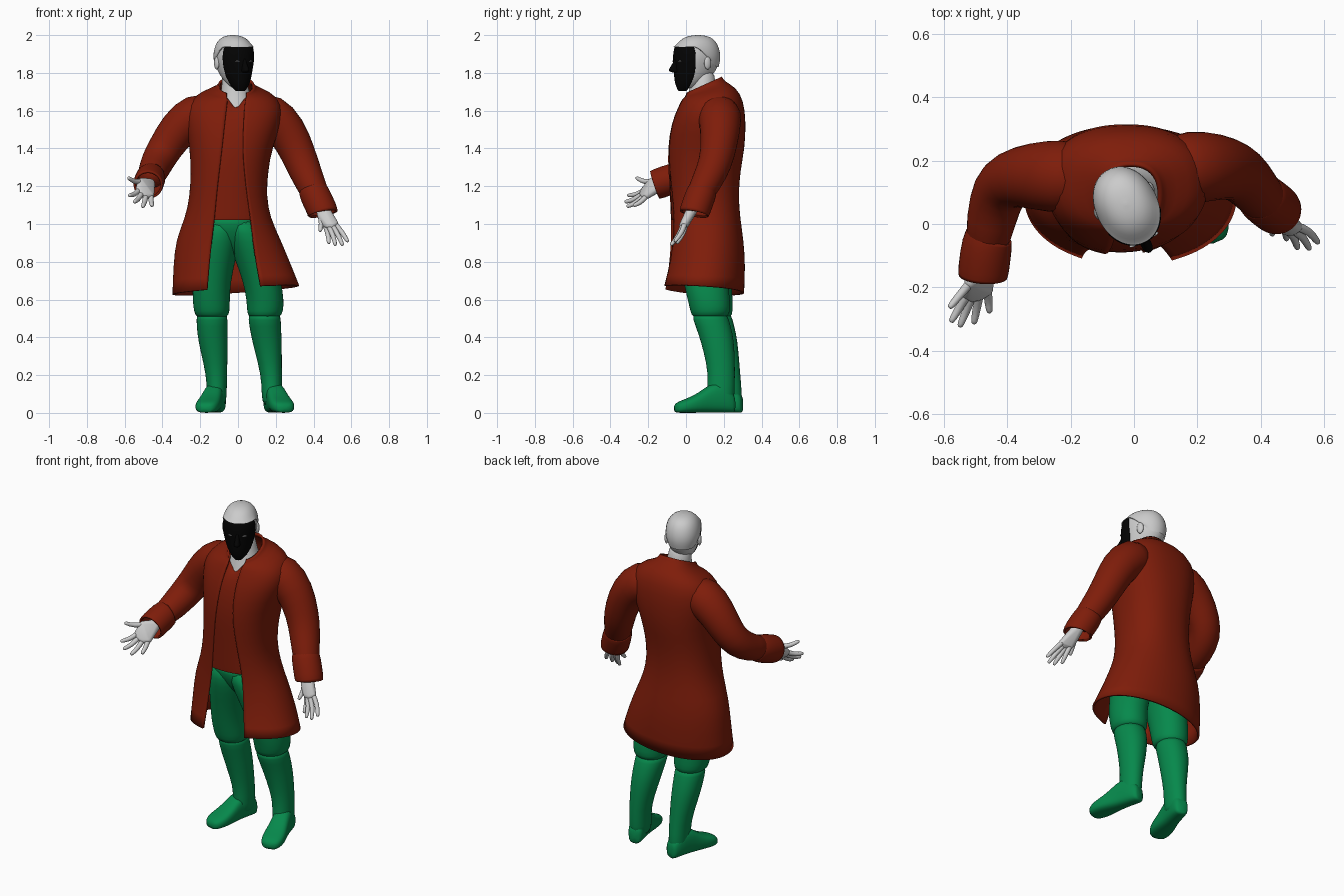
import bpy, bmesh
from math import sin, cos, pi, asin, radians
from mathutils import Vector as V, Matrix

if "Cube" in bpy.data.objects:
    bpy.data.objects.remove(bpy.data.objects["Cube"])


def material(name, rgb):
    m = bpy.data.materials.new(name)
    m.diffuse_color = (*rgb, 1)
    m.use_nodes = True
    m.node_tree.nodes["Principled BSDF"].inputs["Base Color"].default_value = m.diffuse_color
    return m


RED = material("red_cloth", (0.21, 0.012, 0.003))
GREEN = material("green_leather", (0.002, 0.25, 0.072))
BLACK = material("black_mask", (0.001, 0.001, 0.001))


def finish(name, bm, mat=None, sub=1, thick=0, xf=None):
    me = bpy.data.meshes.new(name)
    for f in bm.faces:
        f.smooth = True
    bm.to_mesh(me)
    bm.free()
    ob = bpy.data.objects.new(name, me)
    bpy.context.collection.objects.link(ob)
    if mat:
        me.materials.append(mat)
    if xf:
        ob.matrix_world = xf
    if sub:
        s = ob.modifiers.new("smooth", 'SUBSURF')
        s.levels = s.render_levels = sub
        s.boundary_smooth = 'PRESERVE_CORNERS'
    if thick:
        s = ob.modifiers.new("thickness", 'SOLIDIFY')
        s.thickness, s.offset = thick, -1
    return ob


def skin(bm, rings, closed=True, cap=True):
    """Bridge rings listed top to bottom, each anticlockwise from above."""
    vs = [[bm.verts.new(p) for p in r] for r in rings]
    n, new = len(vs[0]), []
    for a, b in zip(vs, vs[1:]):
        for i in range(n if closed else n - 1):
            j = (i + 1) % n
            new.append(bm.faces.new((a[i], b[i], b[j], a[j])))
    if cap:
        new += [bm.faces.new(vs[0]), bm.faces.new(vs[-1])]
        bmesh.ops.recalc_face_normals(bm, faces=new)


def power(v, n):
    return (1 if v >= 0 else -1) * abs(v) ** (2 / n)


def oval(z, x0, x1, y0, y1, ty=0, tx=0, gap=None, arc=None, grow=0, n=2.3, seg=32):
    """Superellipse ring; gap leaves the front open, arc keeps only the front."""
    cx, cy, rx, ry = (x0 + x1) / 2, (y0 + y1) / 2, (x1 - x0) / 2 + grow, (y1 - y0) / 2 + grow
    a0, a1 = 0, 2 * pi
    if gap:
        a0 = asin((max(gap[1] - cx, 0) / rx) ** (n / 2))
        a1 = 2 * pi - asin((max(cx - gap[0], 0) / rx) ** (n / 2))
    if arc:
        a0, a1 = -arc, arc
    out = []
    for i in range(seg):
        a = a0 + (a1 - a0) * i / (seg - 1 if gap or arc else seg)
        dx, dy = rx * power(sin(a), n), -ry * power(cos(a), n)
        out.append(V((cx + dx, cy + dy, z + ty * dy + tx * dx)))
    return out


def tube(bm, pts, radii, seg=16, cap=True):
    pts = [V(p) for p in pts]
    rings = []
    for i, (p, r) in enumerate(zip(pts, radii)):
        d = pts[min(i + 1, len(pts) - 1)] - pts[max(i - 1, 0)]
        side = V((0, -1, 0.3)).cross(d).normalized()
        up = d.cross(side).normalized()
        rings.append([p + r * (cos(2 * pi * k / seg) * side + sin(2 * pi * k / seg) * up) for k in range(seg)])
    skin(bm, rings, True, cap)
    if not cap:
        bmesh.ops.recalc_face_normals(bm, faces=bm.faces)


def ball(name, loc, size, mat=None, xf=Matrix()):
    bm = bmesh.new()
    bmesh.ops.create_uvsphere(bm, u_segments=16, v_segments=10, radius=1)
    return finish(name, bm, mat, 0, 0, xf @ Matrix.Translation(loc) @ Matrix.Diagonal((*size, 1)))


# coat body: ring plus left and right edges of the front opening
COAT = [((1.735, -.105, .085, -.01, .19, .45), (-.065, .05)),
        ((1.71, -.115, .095, -.015, .205, .4), (-.06, .045)),
        ((1.695, -.20, .175, -.02, .265, .2), (-.055, .04)),
        ((1.64, -.275, .235, -.04, .305, .1), (-.06, .035)),
        ((1.54, -.28, .235, -.078, .318), (-.07, .03)),
        ((1.40, -.255, .18, -.10, .312), (-.085, .025)),
        ((1.28, -.25, .16, -.097, .287), (-.10, .035)),
        ((1.15, -.255, .15, -.09, .278), (-.115, .05)),
        ((1.03, -.28, .172, -.085, .287), (-.125, .07)),
        ((.92, -.33, .225, -.087, .305), (-.14, .08)),
        ((.78, -.343, .283, -.103, .315), (-.155, .10)),
        ((.65, -.348, .325, -.13, .308, -.07, .07), (-.165, .12))]
bm = bmesh.new()
skin(bm, [oval(*r, gap=g, seg=41, n=2.3 if r[0] > .95 else 2.1) for r, g in COAT], False, False)
finish("coat_body", bm, RED, 1, .012)

# waistcoat, just inside the coat, with a V neck
bm = bmesh.new()
rings = [oval(*r, grow=-.008, seg=48) for r, g in COAT[1:9]] + [oval(1.022, -.28, .172, -.085, .287, grow=-.009, seg=48)]
for ring, low in zip(rings[:3], (1.605, 1.602, 1.60)):
    for p in ring:
        if p.y < .05:
            p.z = min(p.z, low + 1.35 * abs(p.x + .01))
skin(bm, rings, True, False)
finish("waistcoat", bm, RED)

# sleeves and turned-back cuffs
ARMS = {
    "right": ([(-.13, .145, 1.585), (-.228, .15, 1.582), (-.318, .152, 1.505), (-.387, .145, 1.40),
               (-.425, .11, 1.335), (-.45, .02, 1.275), (-.468, -.10, 1.235)],
              [.10, .122, .107, .093, .09, .08, .068],
              [(-.453, -.03, 1.255), (-.462, -.05, 1.248), (-.475, -.15, 1.212), (-.476, -.165, 1.207)]),
    "left": ([(.08, .17, 1.59), (.178, .178, 1.582), (.262, .182, 1.495), (.32, .168, 1.37),
              (.355, .14, 1.28), (.40, .085, 1.18), (.44, .045, 1.09)],
             [.10, .122, .107, .094, .088, .076, .066],
             [(.395, .09, 1.185), (.40, .084, 1.17), (.45, .045, 1.065), (.452, .043, 1.055)])}
for side, (path, radii, cuff) in ARMS.items():
    bm = bmesh.new()
    tube(bm, path, radii)
    finish(side + "_sleeve", bm, RED)
    bm = bmesh.new()
    tube(bm, cuff, [.074, .082, .082, .078], 20, False)
    finish(side + "_cuff", bm, RED, 1, .012)

# hands: fingers fan out from the wrist, the thumb is last
HANDS = {
    "right": ((-.47, -.13, 1.21), (0, 0, -.012),
              [(-.578, -.31, 1.15), (-.55, -.325, 1.115), (-.505, -.315, 1.09), (-.455, -.28, 1.095), (-.583, -.265, 1.245)]),
    "left": ((.44, .045, 1.10), (.006, .012, 0),
             [(.583, -.06, .905), (.555, -.08, .886), (.517, -.078, .886), (.482, -.05, .895), (.435, -.035, .96)])}
for side, (wrist, bend, tips) in HANDS.items():
    w, palm = V(wrist), bmesh.new()
    spots = [(w, .032)]
    for k, t in enumerate(tips):
        t = V(t)
        base = w.lerp(t, .5 if k < 4 else .4)
        spots.append((base, .019))
        bm = bmesh.new()
        tube(bm, [w.lerp(base, .85), base, base.lerp(t, .5) + V(bend), t.lerp(base, .08), t],
             [.015, .016, .0145, .012, .007], 8)
        finish(side + ("_finger_%d" % (k + 1) if k < 4 else "_thumb"), bm)
    for p, r in spots:
        bmesh.ops.create_icosphere(palm, subdivisions=2, radius=r, matrix=Matrix.Translation(p))
    res = bmesh.ops.convex_hull(palm, input=palm.verts)
    inner = {v for v in res["geom_interior"] + res["geom_unused"] if isinstance(v, bmesh.types.BMVert)}
    bmesh.ops.delete(palm, geom=list(inner), context='VERTS')
    finish(side + "_palm", palm, sub=0)

# neck, flaring into the chest under the collar
bm = bmesh.new()
tube(bm, [(-.025, .085, 1.82), (-.02, .092, 1.75), (-.012, .087, 1.67), (-.012, .09, 1.59), (-.012, .11, 1.52)],
     [.062, .066, .082, .122, .16])
finish("neck", bm)

# head, turned a little to its left
TURN = Matrix.Translation((-.022, .055, 0)) @ Matrix.Rotation(radians(27), 4, 'Z')
HEAD = [(z, -w, w, f, b) for z, w, f, b in [
    (1.998, .03, -.03, .05), (1.982, .062, -.075, .09), (1.95, .084, -.105, .113), (1.91, .094, -.12, .126),
    (1.87, .094, -.122, .128), (1.83, .085, -.12, .118), (1.785, .072, -.118, .09),
    (1.745, .053, -.115, .03), (1.715, .03, -.103, -.02)]]
bm = bmesh.new()
skin(bm, [oval(*r, n=2.1) for r in HEAD])
finish("head", bm, xf=TURN)
# hair: low at the back, up around the ears and over the brow
bm = bmesh.new()
hair = [oval(2.0, -.004, .004, .005, .013, n=2.1)] + [oval(*r, n=2.1, grow=.005) for r in HEAD[:6]]
for ring in hair[4:]:
    for p in ring:
        p.z = max(p.z, min(1.938, 1.90 - .9 * p.y))
skin(bm, hair, True, False)
finish("hair", bm, xf=TURN)
for s in (-1, 1):
    ball("ear", (s * .092, .02, 1.852), (.012, .02, .034), None, TURN)
    ball("eye_slit", (s * .036, -.117, 1.862), (.015, .006, .003), None, TURN)

# mask with nose
bm = bmesh.new()
rows = [(1.94, -.086, .086, -.111, .11)] + HEAD[3:] + [(1.705, -.018, .018, -.098, -.04)]
skin(bm, [oval(*r, arc=radians(a), grow=.007, n=2.1, seg=17)
          for r, a in zip(rows, (62, 66, 67, 69, 72, 78, 84, 88))], False, False)
finish("mask", bm, BLACK, 1, .006, TURN)
bm = bmesh.new()
skin(bm, [oval(z, -w, w, f, -.10, seg=12) for z, w, f in
          [(1.885, .008, -.126), (1.85, .011, -.14), (1.822, .017, -.162), (1.81, .019, -.167), (1.80, .014, -.138)]])
finish("mask_nose", bm, BLACK, 1, 0, TURN)


# legs: rows are z, centre x, centre y, half width, half depth
def stack(name, rows):
    bm = bmesh.new()
    skin(bm, [oval(z, x - w, x + w, y - d, y + d, n=2.1, seg=24) for z, x, y, w, d in rows])
    finish(name, bm, GREEN)


stack("breeches_seat", [(1.06, -.045, .10, .16, .165), (1.0, -.04, .10, .17, .167),
                        (.92, -.03, .105, .15, .14), (.86, -.02, .11, .10, .10), (.82, -.012, .11, .04, .06)])
stack("right_breeches", [(1.04, -.09, .10, .10, .15), (.95, -.10, .10, .117, .16), (.86, -.115, .105, .116, .145),
                         (.75, -.132, .115, .104, .125), (.64, -.143, .13, .10, .115), (.56, -.14, .142, .098, .107),
                         (.515, -.138, .147, .09, .098), (.505, -.138, .15, .07, .08)])
stack("left_breeches", [(1.04, .015, .09, .10, .15), (.95, .045, .09, .117, .16), (.86, .08, .09, .116, .142),
                        (.75, .112, .097, .104, .122), (.64, .14, .113, .10, .115), (.56, .145, .128, .098, .11),
                        (.515, .141, .128, .092, .1), (.505, .14, .125, .07, .08)])
stack("right_boot_shaft", [(.53, -.138, .152, .08, .086), (.50, -.138, .155, .083, .09), (.42, -.136, .178, .081, .089),
                           (.33, -.127, .196, .073, .082), (.2, -.113, .218, .055, .07), (.1, -.112, .222, .053, .075),
                           (.03, -.112, .225, .048, .07)])
stack("left_boot_shaft", [(.53, .14, .125, .083, .09), (.50, .14, .13, .087, .096), (.42, .148, .157, .082, .092),
                          (.33, .16, .175, .073, .083), (.2, .177, .19, .055, .07), (.1, .18, .182, .055, .075),
                          (.03, .18, .182, .05, .07)])

# boot feet: distance from heel, half width, height
FOOT = [(0, .03, .08), (.015, .044, .11), (.08, .052, .17), (.14, .054, .15), (.19, .06, .11),
        (.25, .067, .08), (.30, .06, .063), (.33, .036, .045)]
for side, heel, toe in (("right", (-.10, .30, 0), (-.18, -.03, 0)), ("left", (.17, .258, 0), (.256, -.08, 0))):
    h = V(heel)
    d = (V(toe) - h).normalized()
    across = V((-d.y, d.x, 0))
    bm = bmesh.new()
    skin(bm, [[h + d * t + across * w * power(cos(a), 2.8) + V((0, 0, top / 2 * (1 + power(sin(a), 2.8))))
               for a in [2 * pi * k / 16 for k in range(16)]] for t, w, top in FOOT])
    finish(side + "_boot_foot", bm, GREEN)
·····
**WHAT THE EXERCISE ASKS:** From the listing above, pick out each line where the word "spots" appears.

**WRITTEN ANSWER:**
    spots = [(w, .032)]
        spots.append((base, .019))
    for p, r in spots:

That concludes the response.